When I was travelling overseas I loved trying out local food. For example eating waffles in Belgium is impossible to resist for the aroma that wafts from these freshly made delicacy is irresistible. Pasta and pizza in Italy is on everyone’s list given that not only Indians but world over people love a good Italian pasta. You cannot miss the Indonesian food in Netherlands.
Are you are wondering why try Indonesian in Netherlands rather than its own cuisine? According a Dutch personnel I was interacting with, the country’s cuisine is largely influenced by its colonies like Indonesia and does not specifically have its own eating culture. “Oh no I’m going to miss Indian food when I go back home,” she complained.
What the personnel said might not completely be wrong. Dutch food does not stand out and is bland compared to Indian taste buds. But it has accommodated the remnants of its colonial past that is evident from the numerous Indonesian restaurants post its Golden Age and in the 21 Century. Prior to that the Dutch food culture did boast of elaborate dishes that elites enjoyed, which are largely forgotten now.

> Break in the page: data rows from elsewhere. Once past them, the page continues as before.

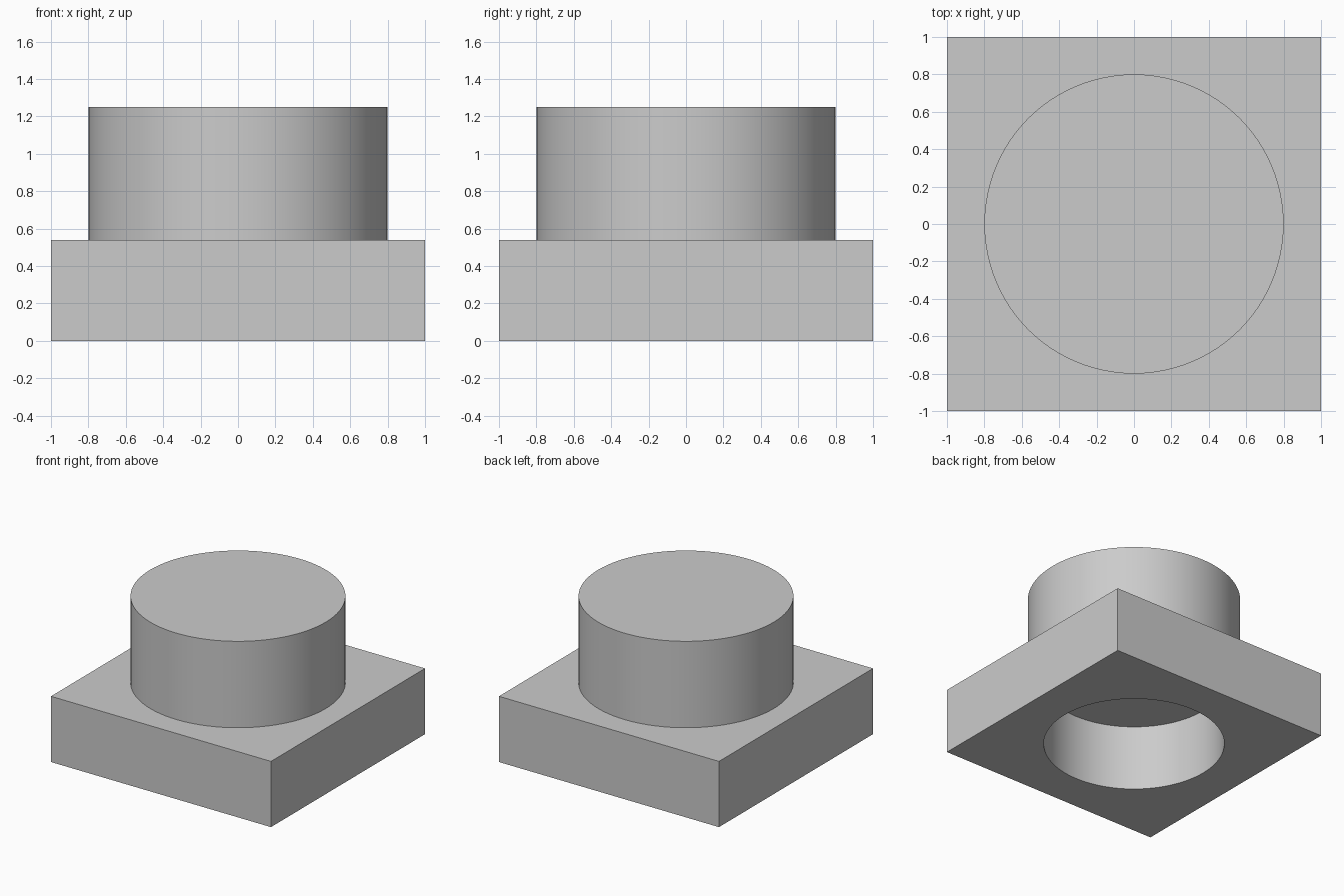
import bpy
import math

BASE_HEIGHT = 0.54
TOP = 1.25

if "Cube" in bpy.data.objects:
    bpy.data.objects.remove(bpy.data.objects["Cube"], do_unlink=True)

# Single grey material
grey = bpy.data.materials.new("plain_grey")
grey.use_nodes = True
colour = (0.6, 0.6, 0.6, 1)
grey.diffuse_color = colour
grey.node_tree.nodes["Principled BSDF"].inputs["Base Color"].default_value = colour


def cylinder(name, radius, bottom, top):
    bpy.ops.mesh.primitive_cylinder_add(
        vertices=96, radius=radius, depth=top - bottom,
        location=(0, 0, (bottom + top) / 2))
    obj = bpy.context.object
    obj.name = name
    obj.data.materials.append(grey)
    return obj


def combine(target, tool, operation):
    mod = target.modifiers.new(operation.lower(), "BOOLEAN")
    mod.operation = operation
    mod.solver = "EXACT"
    mod.object = tool
    bpy.ops.object.select_all(action="DESELECT")
    target.select_set(True)
    bpy.context.view_layer.objects.active = target
    bpy.ops.object.modifier_apply(modifier=mod.name)
    bpy.data.objects.remove(tool, do_unlink=True)


# Square base block
bpy.ops.mesh.primitive_cube_add(size=2, location=(0, 0, BASE_HEIGHT / 2))
body = bpy.context.object
body.name = "base_with_round_boss"
body.scale.z = BASE_HEIGHT / 2
bpy.ops.object.transform_apply(location=True, rotation=False, scale=True)
body.data.materials.append(grey)

# Round boss on top, merged into the base
combine(body, cylinder("boss", 0.8, BASE_HEIGHT / 2, TOP), "UNION")

# Blind bore from below, as deep as the base
combine(body, cylinder("bore_cutter", 0.68, -0.1, BASE_HEIGHT), "DIFFERENCE")

bpy.ops.object.shade_smooth_by_angle(angle=math.radians(30))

Dutch East India company was in the spice trade for over a century, when they imported spices from Asian countries it colonised like Indonesia. They in fact monopolised salt herring exports that strengthened their place as a seafaring power. During their Golden Age in 17th Century wide varieties of vegetables, meat, poultry and salted, smoked or fresh fish and eggs were used for cooking. The meal started with green salads and cold or warm cooked vegetables with dressing, vegetable dishes with butter, herbs or edible flowers and continued with numerous fish- and meat dishes.
Exotic ingredients such as dates, rice, cinnamon, ginger and saffron were used used, thanks to Dutch East India Company’s exhaustive imports from Asian countries. In the 18th Century, potato became a staple food and it continues even today.
As their legacy waned and Dutch got past their Golden Age, their food culture became frugal. For one, the economy was bad and not many could afford the elaborate meals. So they got by with rye bread, potatoes and stew with vegetables and little meat.
By 20th Century Dutch food continued to remain frugal and have come to be consisted of bread, cheese, maybe some vegetables and little meat and potatoes. It is also at this time that the Indonesian dishes became popular as people from former Dutch colonies and of Eurasian descent, especially from Indonesia came to Netherlands after their Independence from the Dutch colonial rule in 1949.
In the book The Art of Dutch Cooking, Countess van Limburg Stirum states that ‘there exist countless Indonesian dishes, some of which take hours to prepare; but a few easy ones have become so popular that they can be regarded as ‘national dishes’’. That is how prominent Indonesian cuisine came to become popular in Netherlands.
When I was in Amsterdam, looking to experiment with new cuisine, with five other women we decided on Indonesian. It was not because we knew about the culture but rather because it was such a common sight in the city. These restaurants usually had a huge queue that made it difficult to grab a seat for six women. Also Indonesian-Chinese restaurants are not that uncommon either. Now that I think about it, I can connect the dots.
One of the most popular Indonesian dish is rijsttafel translated to Rice table. It is an elaborate meal consisting of several small dishes, mostly a Dutch-Indonesian fusion. While it is popular in the Netherlands, Rijsttafel is apparently now rare in Indonesia.
But Netherlands has its own cuisine too, however less popular they might be. They are stamppot, hutspot or zuurkool (all of them are made with mashed potatoes and vegetables) that are eaten with large sausages.
If given a chance I think I would prefer the colourful Indonesian cuisine to the frugal Dutch any day. Though I would not mind trying the vegetarian version of stamppot!